[The task]:
What is needed here is every line of the records that includes "data".

Saved entries
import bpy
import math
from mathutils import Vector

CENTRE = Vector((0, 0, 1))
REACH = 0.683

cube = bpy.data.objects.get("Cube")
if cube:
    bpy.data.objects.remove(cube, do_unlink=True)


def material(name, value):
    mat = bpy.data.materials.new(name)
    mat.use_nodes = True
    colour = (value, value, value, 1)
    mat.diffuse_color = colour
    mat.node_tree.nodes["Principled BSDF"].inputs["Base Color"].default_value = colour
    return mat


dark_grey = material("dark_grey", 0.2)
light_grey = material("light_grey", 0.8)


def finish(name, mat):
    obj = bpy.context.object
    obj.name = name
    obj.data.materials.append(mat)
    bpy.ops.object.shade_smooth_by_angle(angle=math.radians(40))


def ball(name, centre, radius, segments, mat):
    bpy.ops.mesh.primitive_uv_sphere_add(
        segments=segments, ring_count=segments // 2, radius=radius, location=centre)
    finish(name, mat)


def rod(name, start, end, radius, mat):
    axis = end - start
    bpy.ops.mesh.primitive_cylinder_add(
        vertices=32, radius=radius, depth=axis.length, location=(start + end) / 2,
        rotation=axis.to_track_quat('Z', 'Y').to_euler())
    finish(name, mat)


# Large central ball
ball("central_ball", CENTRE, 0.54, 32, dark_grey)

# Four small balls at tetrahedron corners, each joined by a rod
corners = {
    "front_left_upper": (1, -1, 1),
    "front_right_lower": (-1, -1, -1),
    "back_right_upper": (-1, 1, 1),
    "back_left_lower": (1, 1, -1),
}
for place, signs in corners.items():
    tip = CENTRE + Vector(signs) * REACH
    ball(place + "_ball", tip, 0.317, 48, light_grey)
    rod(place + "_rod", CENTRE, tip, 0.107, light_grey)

==

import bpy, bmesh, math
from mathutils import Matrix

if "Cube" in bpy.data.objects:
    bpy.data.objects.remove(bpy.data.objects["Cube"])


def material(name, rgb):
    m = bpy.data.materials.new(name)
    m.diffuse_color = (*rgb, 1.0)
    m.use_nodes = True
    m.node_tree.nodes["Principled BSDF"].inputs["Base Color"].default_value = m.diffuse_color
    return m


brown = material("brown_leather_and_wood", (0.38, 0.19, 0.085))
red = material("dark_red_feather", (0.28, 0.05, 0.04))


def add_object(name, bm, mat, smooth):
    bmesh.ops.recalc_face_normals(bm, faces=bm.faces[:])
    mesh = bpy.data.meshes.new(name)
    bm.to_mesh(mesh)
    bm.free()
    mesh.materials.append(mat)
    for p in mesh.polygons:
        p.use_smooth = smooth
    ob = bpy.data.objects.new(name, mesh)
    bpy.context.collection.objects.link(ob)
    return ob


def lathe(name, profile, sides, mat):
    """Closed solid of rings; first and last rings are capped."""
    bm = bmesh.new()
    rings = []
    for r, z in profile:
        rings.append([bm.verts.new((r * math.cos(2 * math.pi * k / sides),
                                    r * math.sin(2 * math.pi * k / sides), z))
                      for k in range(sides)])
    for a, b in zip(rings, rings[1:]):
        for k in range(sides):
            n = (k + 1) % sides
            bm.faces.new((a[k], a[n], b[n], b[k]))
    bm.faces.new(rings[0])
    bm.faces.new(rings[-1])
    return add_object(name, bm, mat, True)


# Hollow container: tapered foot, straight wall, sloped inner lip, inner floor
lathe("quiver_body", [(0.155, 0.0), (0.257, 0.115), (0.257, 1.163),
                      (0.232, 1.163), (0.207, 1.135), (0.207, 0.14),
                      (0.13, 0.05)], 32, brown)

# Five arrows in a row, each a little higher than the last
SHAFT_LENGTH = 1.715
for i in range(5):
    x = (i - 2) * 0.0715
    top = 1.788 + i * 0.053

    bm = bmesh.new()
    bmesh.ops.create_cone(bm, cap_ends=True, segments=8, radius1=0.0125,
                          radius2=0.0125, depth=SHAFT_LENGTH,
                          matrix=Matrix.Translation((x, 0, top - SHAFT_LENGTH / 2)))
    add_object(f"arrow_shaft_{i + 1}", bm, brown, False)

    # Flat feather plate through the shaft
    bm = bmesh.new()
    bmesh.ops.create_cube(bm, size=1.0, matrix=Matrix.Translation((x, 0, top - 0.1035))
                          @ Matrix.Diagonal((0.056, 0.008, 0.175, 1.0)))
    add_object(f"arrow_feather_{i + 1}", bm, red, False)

[Output of the task]:
cube = bpy.data.objects.get("Cube")
    bpy.data.objects.remove(cube, do_unlink=True)
    mat = bpy.data.materials.new(name)
    obj.data.materials.append(mat)
if "Cube" in bpy.data.objects:
    bpy.data.objects.remove(bpy.data.objects["Cube"])
    m = bpy.data.materials.new(name)
    mesh = bpy.data.meshes.new(name)
    ob = bpy.data.objects.new(name, mesh)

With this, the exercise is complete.